*Exercise aim*. Copy every line that contains the string "housing" from the entries below.

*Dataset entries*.
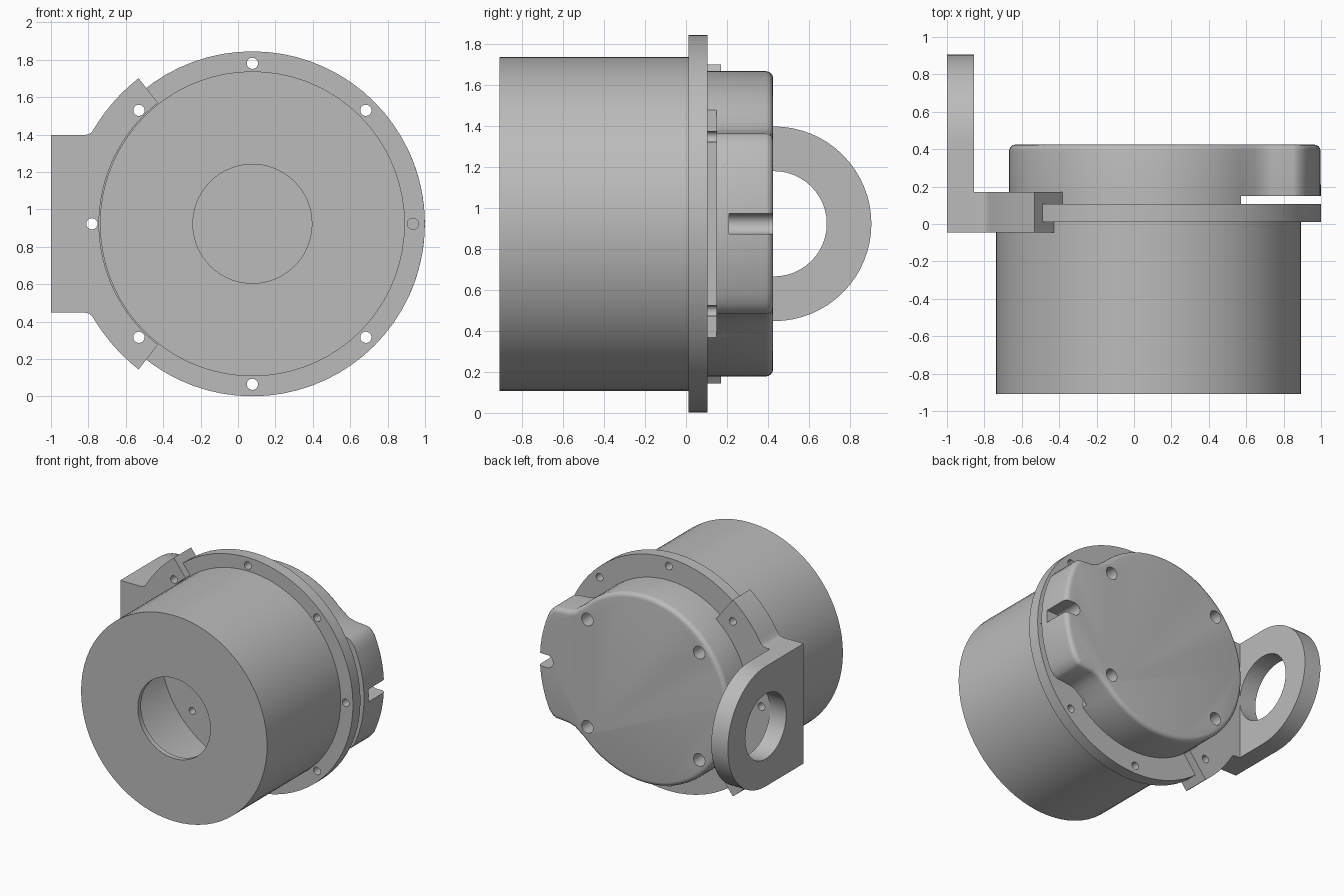
import bpy, bmesh
from math import cos, sin, pi, radians
from mathutils import Matrix, Vector

if "Cube" in bpy.data.objects:
    bpy.data.objects.remove(bpy.data.objects["Cube"])

CX, CZ = 0.077, 0.923          # axis of the round housing
FLANGE_R, BODY_R, CAP_R, BOLT_R = 0.922, 0.815, 0.745, 0.858

grey = bpy.data.materials.new("plain grey")
grey.use_nodes = True
grey.diffuse_color = (0.5, 0.5, 0.5, 1)
grey.node_tree.nodes["Principled BSDF"].inputs["Base Color"].default_value = (0.5, 0.5, 0.5, 1)


def finish(name, bm):
    bmesh.ops.recalc_face_normals(bm, faces=bm.faces)
    mesh = bpy.data.meshes.new(name)
    bm.to_mesh(mesh)
    bm.free()
    mesh.materials.append(grey)
    obj = bpy.data.objects.new(name, mesh)
    bpy.context.collection.objects.link(obj)
    return obj


def arc(r, a0, a1, n, cx=0, cy=0):
    steps = [radians(a0 + (a1 - a0) * i / n) for i in range(n + 1)]
    return [(cx + r * cos(a), cy + r * sin(a)) for a in steps]


def prism(name, outline, y0, y1, round_back=0):
    """Extrude an outline around the housing axis from y0 to y1."""
    bm = bmesh.new()
    face = bm.faces.new([bm.verts.new((CX + u, y0, CZ + w)) for u, w in outline])
    new = bmesh.ops.extrude_face_region(bm, geom=[face])["geom"]
    bmesh.ops.translate(bm, vec=(0, y1 - y0, 0),
                        verts=[v for v in new if isinstance(v, bmesh.types.BMVert)])
    if round_back:
        rim = [e for e in bm.edges if all(abs(v.co.y - y1) < 1e-5 for v in e.verts)]
        bmesh.ops.bevel(bm, geom=rim, offset=round_back, segments=4, profile=0.5,
                        affect='EDGES', clamp_overlap=False)
    return finish(name, bm)


def lathe(name, profile, steps=72):
    """Spin a closed (radius, y) profile about the housing axis."""
    bm = bmesh.new()
    verts = [bm.verts.new((CX + r, y, CZ)) for r, y in profile]
    edges = [bm.edges.new((a, b)) for a, b in zip(verts, verts[1:] + verts[:1])]
    bmesh.ops.spin(bm, geom=verts + edges, cent=(CX, 0, CZ), axis=(0, 1, 0),
                   angle=2 * pi, steps=steps)
    bmesh.ops.remove_doubles(bm, verts=bm.verts, dist=1e-4)
    bmesh.ops.dissolve_degenerate(bm, edges=bm.edges, dist=1e-5)
    return finish(name, bm)


def cut(obj, *cutters):
    for c in cutters:
        mod = obj.modifiers.new("cut", 'BOOLEAN')
        mod.operation, mod.solver, mod.object = 'DIFFERENCE', 'EXACT', c
        bpy.context.view_layer.objects.active = obj
        bpy.ops.object.modifier_apply(modifier=mod.name)
        bpy.data.objects.remove(c)


def drill(points, r, y0, y1):
    """One cutter made of parallel round pins along y."""
    bm = bmesh.new()
    for u, w in points:
        place = Matrix.Translation((CX + u, (y0 + y1) / 2, CZ + w)) @ Matrix.Rotation(pi / 2, 4, 'X')
        bmesh.ops.create_cone(bm, cap_ends=True, segments=20, radius1=r, radius2=r,
                              depth=y1 - y0, matrix=place)
    return finish("drill", bm)


flange_holes = arc(BOLT_R, 0, 315, 7)
cap_holes = [(u, w) for u in (-0.49, 0.49) for w in (-0.425, 0.425)]

# Hollow drum with front opening and rear flange
housing = lathe("housing", [
    (0.318, -0.91), (BODY_R, -0.91), (BODY_R, 0.012), (FLANGE_R, 0.012), (FLANGE_R, 0.106),
    (0, 0.106), (0, 0.016), (0.77, 0.016), (0.77, -0.87), (0.318, -0.87)])
cut(housing, drill(flange_holes, 0.03, -0.1, 0.3), drill(cap_holes, 0.027, -0.05, 0.3))

# Rear cap: round, with a wide lug on the left side
shoulder = [(0.80, 0.43), (0.775, 0.44), (0.66, 0.45), (0.61, 0.465), (0.57, 0.495)]
outline = arc(FLANGE_R, -25, 25, 16) + shoulder + arc(CAP_R, 45, 315, 54) \
    + [(u, -w) for u, w in reversed(shoulder)]
cap = prism("rear_cap", outline, 0.1, 0.425, round_back=0.035)
relief = prism("relief", [(0.495, -0.8), (1.2, -0.8), (1.2, 0.8), (0.495, 0.8)], 0.0, 0.15)
slot = prism("slot", arc(0.05, 90, 270, 12, cx=0.84) + [(1.2, -0.05), (1.2, 0.05)], 0.21, 0.6)
cut(cap, relief, slot, drill(cap_holes, 0.05, 0.25, 0.6), drill(cap_holes, 0.027, 0.0, 0.5))


# Clamp that grips the flange: front and back jaws share the outer shape
def jaw(name, inner_r, y0, y1):
    upper = arc(0.988, 128, 148, 8) + [(-0.858, 0.492), (-0.872, 0.48), (-0.895, 0.475),
                                       (-1 - CX, 0.475)]
    lower = [(u, -w) for u, w in reversed(upper)]
    obj = prism(name, upper + lower + arc(inner_r, 232, 128, 32), y0, y1)
    cut(obj, drill(flange_holes[3:6], 0.03, -0.2, 0.4))
    return obj


front_jaw = jaw("clamp_front_jaw", 0.82, -0.045, 0.06)
back_jaw = jaw("clamp_back_jaw", 0.747, 0.06, 0.172)

# Mounting eye: upright plate with a rounded end and a large hole
bm = bmesh.new()
profile = [(-0.045, -0.475)] + arc(0.475, -90, 90, 32, cx=0.43) + [(-0.045, 0.475)]
face = bm.faces.new([bm.verts.new((-1, y, CZ + w)) for y, w in profile])
new = bmesh.ops.extrude_face_region(bm, geom=[face])["geom"]
bmesh.ops.translate(bm, vec=(0.145, 0, 0), verts=[v for v in new if isinstance(v, bmesh.types.BMVert)])
eye = finish("mounting_eye", bm)
bm = bmesh.new()
bmesh.ops.create_cone(bm, cap_ends=True, segments=48, radius1=0.257, radius2=0.257, depth=0.34,
                      matrix=Matrix.Translation((-0.93, 0.43, CZ)) @ Matrix.Rotation(pi / 2, 4, 'Y'))
cut(eye, finish("eye_hole", bm))

# Join the clamp and eye into one bracket
for part in (back_jaw, eye):
    mod = front_jaw.modifiers.new("join", 'BOOLEAN')
    mod.operation, mod.solver, mod.object = 'UNION', 'EXACT', part
    bpy.context.view_layer.objects.active = front_jaw
    bpy.ops.object.modifier_apply(modifier=mod.name)
    bpy.data.objects.remove(part)
front_jaw.name = "mounting_bracket"

bpy.ops.object.select_all(action='DESELECT')
for obj in (housing, cap, front_jaw):
    obj.select_set(True)
bpy.context.view_layer.objects.active = housing
bpy.ops.object.shade_smooth_by_angle(angle=radians(30))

*Answer space*.
CX, CZ = 0.077, 0.923          # axis of the round housing
    """Extrude an outline around the housing axis from y0 to y1."""
    """Spin a closed (radius, y) profile about the housing axis."""
housing = lathe("housing", [
cut(housing, drill(flange_holes, 0.03, -0.1, 0.3), drill(cap_holes, 0.027, -0.05, 0.3))
for obj in (housing, cap, front_jaw):
bpy.context.view_layer.objects.active = housing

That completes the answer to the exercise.